TASK DESCRIPTION: For each entry below, please return its exact wording and leave out any picture.

DATA FOR THIS EXERCISE:

══════

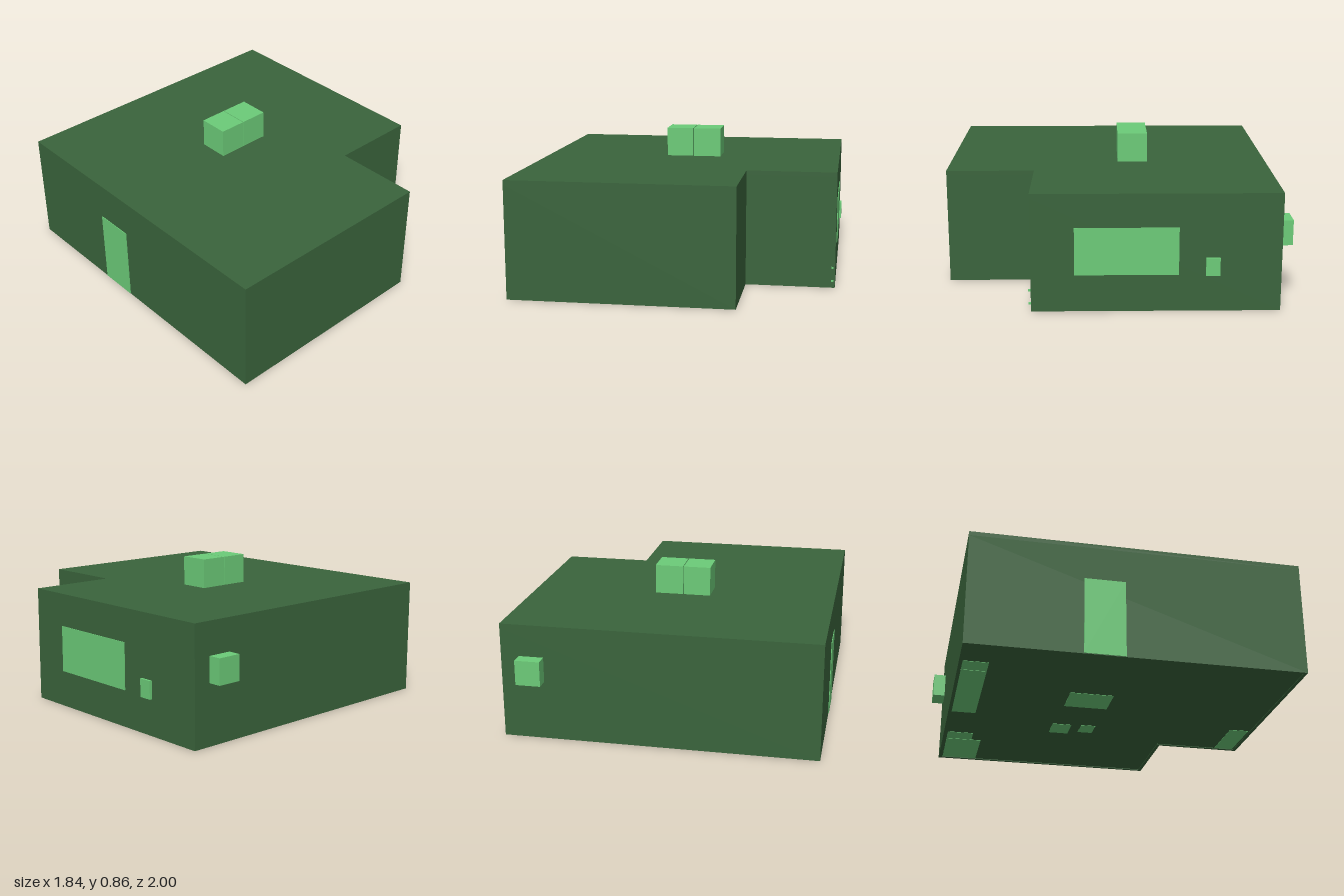
import * as THREE from 'three';

const dark = new THREE.MeshStandardMaterial({ color: 0x3a643c });
const light = new THREE.MeshStandardMaterial({ color: 0x6ccb78 });

// L-shaped floor plan, shrunk inwards by d (shape y is -z)
function plan(d, Type = THREE.Shape) {
  const p = [
    [-0.92 + d, 0.925 - d], [-0.92 + d, -1 + d], [0.38 - d, -1 + d],
    [0.38 - d, -0.48 + d], [0.905 - d, -0.48 + d], [0.905 - d, 0.925 - d],
  ];
  return new Type(p.map(([x, y]) => new THREE.Vector2(x, y)));
}

// Extrude a plan upwards from y0 to y1
function slab(name, shape, y0, y1) {
  const geo = new THREE.ExtrudeGeometry(shape, { depth: y1 - y0, bevelEnabled: false });
  geo.rotateX(-Math.PI / 2);
  geo.translate(0, y0, 0);
  const mesh = new THREE.Mesh(geo, dark);
  mesh.name = name;
  return mesh;
}

// Box given by its extents
function box(name, x0, x1, y0, y1, z0, z1) {
  const mesh = new THREE.Mesh(new THREE.BoxGeometry(x1 - x0, y1 - y0, z1 - z0), light);
  mesh.position.set((x0 + x1) / 2, (y0 + y1) / 2, (z0 + z1) / 2);
  mesh.name = name;
  return mesh;
}

export function createModel() {
  const house = new THREE.Group();
  house.name = 'house';

  // Shell: walls, floor and flat roof
  const ring = plan(0);
  ring.holes.push(plan(0.02, THREE.Path));
  house.add(slab('walls', ring, 0, 0.66));
  house.add(slab('floor', plan(0.02), 0.004, 0.012));
  house.add(slab('roof', plan(0), 0.66, 0.685));

  // Pair of rooftop units
  house.add(box('roofUnitLeft', -0.005, 0.163, 0.685, 0.86, -0.2, -0.02));
  house.add(box('roofUnitRight', -0.173, -0.01, 0.685, 0.86, -0.2, -0.02));

  // Fittings on the outer walls
  house.add(box('window', 0.89, 0.909, 0.215, 0.49, -0.35, 0.235));
  house.add(box('meterBox', 0.89, 0.92, 0.21, 0.315, -0.58, -0.5));
  house.add(box('airConditioner', 0.655, 0.8, 0.35, 0.497, -1, -0.92));
  house.add(box('door', -0.924, -0.9, 0.003, 0.46, -0.275, -0.04));
  for (const y of [0.043, 0.122]) {
    house.add(box('wallTap', 0.884, 0.896, y - 0.005, y + 0.005, 0.47, 0.495));
  }

  // Furniture whose feet show through the floor: x0, x1, z0, z1, height
  const furniture = [
    ['bed', 0.53, 0.88, -0.9, -0.68, 0.15],
    ['nightstand', 0.41, 0.525, -0.9, -0.74, 0.12],
    ['counterLong', -0.57, 0.06, -0.905, -0.76, 0.25],
    ['counterShort', -0.69, -0.575, -0.905, -0.76, 0.25],
    ['table', -0.37, -0.16, -0.25, 0.01, 0.2],
    ['armchair', 0.14, 0.29, -0.27, -0.15, 0.15],
    ['stool', 0.13, 0.25, -0.09, 0, 0.12],
    ['cabinet', 0.02, 0.355, 0.85, 0.97, 0.25],
  ];
  for (const [name, x0, x1, z0, z1, h] of furniture) {
    house.add(box(name, x0, x1, 0.002, h, z0, z1));
  }
  return house;
}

══════

ANSWER FOR THIS EXERCISE:
import * as THREE from 'three';

const dark = new THREE.MeshStandardMaterial({ color: 0x3a643c });
const light = new THREE.MeshStandardMaterial({ color: 0x6ccb78 });

// L-shaped floor plan, shrunk inwards by d (shape y is -z)
function plan(d, Type = THREE.Shape) {
  const p = [
    [-0.92 + d, 0.925 - d], [-0.92 + d, -1 + d], [0.38 - d, -1 + d],
    [0.38 - d, -0.48 + d], [0.905 - d, -0.48 + d], [0.905 - d, 0.925 - d],
  ];
  return new Type(p.map(([x, y]) => new THREE.Vector2(x, y)));
}

// Extrude a plan upwards from y0 to y1
function slab(name, shape, y0, y1) {
  const geo = new THREE.ExtrudeGeometry(shape, { depth: y1 - y0, bevelEnabled: false });
  geo.rotateX(-Math.PI / 2);
  geo.translate(0, y0, 0);
  const mesh = new THREE.Mesh(geo, dark);
  mesh.name = name;
  return mesh;
}

// Box given by its extents
function box(name, x0, x1, y0, y1, z0, z1) {
  const mesh = new THREE.Mesh(new THREE.BoxGeometry(x1 - x0, y1 - y0, z1 - z0), light);
  mesh.position.set((x0 + x1) / 2, (y0 + y1) / 2, (z0 + z1) / 2);
  mesh.name = name;
  return mesh;
}

export function createModel() {
  const house = new THREE.Group();
  house.name = 'house';

  // Shell: walls, floor and flat roof
  const ring = plan(0);
  ring.holes.push(plan(0.02, THREE.Path));
  house.add(slab('walls', ring, 0, 0.66));
  house.add(slab('floor', plan(0.02), 0.004, 0.012));
  house.add(slab('roof', plan(0), 0.66, 0.685));

  // Pair of rooftop units
  house.add(box('roofUnitLeft', -0.005, 0.163, 0.685, 0.86, -0.2, -0.02));
  house.add(box('roofUnitRight', -0.173, -0.01, 0.685, 0.86, -0.2, -0.02));

  // Fittings on the outer walls
  house.add(box('window', 0.89, 0.909, 0.215, 0.49, -0.35, 0.235));
  house.add(box('meterBox', 0.89, 0.92, 0.21, 0.315, -0.58, -0.5));
  house.add(box('airConditioner', 0.655, 0.8, 0.35, 0.497, -1, -0.92));
  house.add(box('door', -0.924, -0.9, 0.003, 0.46, -0.275, -0.04));
  for (const y of [0.043, 0.122]) {
    house.add(box('wallTap', 0.884, 0.896, y - 0.005, y + 0.005, 0.47, 0.495));
  }

  // Furniture whose feet show through the floor: x0, x1, z0, z1, height
  const furniture = [
    ['bed', 0.53, 0.88, -0.9, -0.68, 0.15],
    ['nightstand', 0.41, 0.525, -0.9, -0.74, 0.12],
    ['counterLong', -0.57, 0.06, -0.905, -0.76, 0.25],
    ['counterShort', -0.69, -0.575, -0.905, -0.76, 0.25],
    ['table', -0.37, -0.16, -0.25, 0.01, 0.2],
    ['armchair', 0.14, 0.29, -0.27, -0.15, 0.15],
    ['stool', 0.13, 0.25, -0.09, 0, 0.12],
    ['cabinet', 0.02, 0.355, 0.85, 0.97, 0.25],
  ];
  for (const [name, x0, x1, z0, z1, h] of furniture) {
    house.add(box(name, x0, x1, 0.002, h, z0, z1));
  }
  return house;
}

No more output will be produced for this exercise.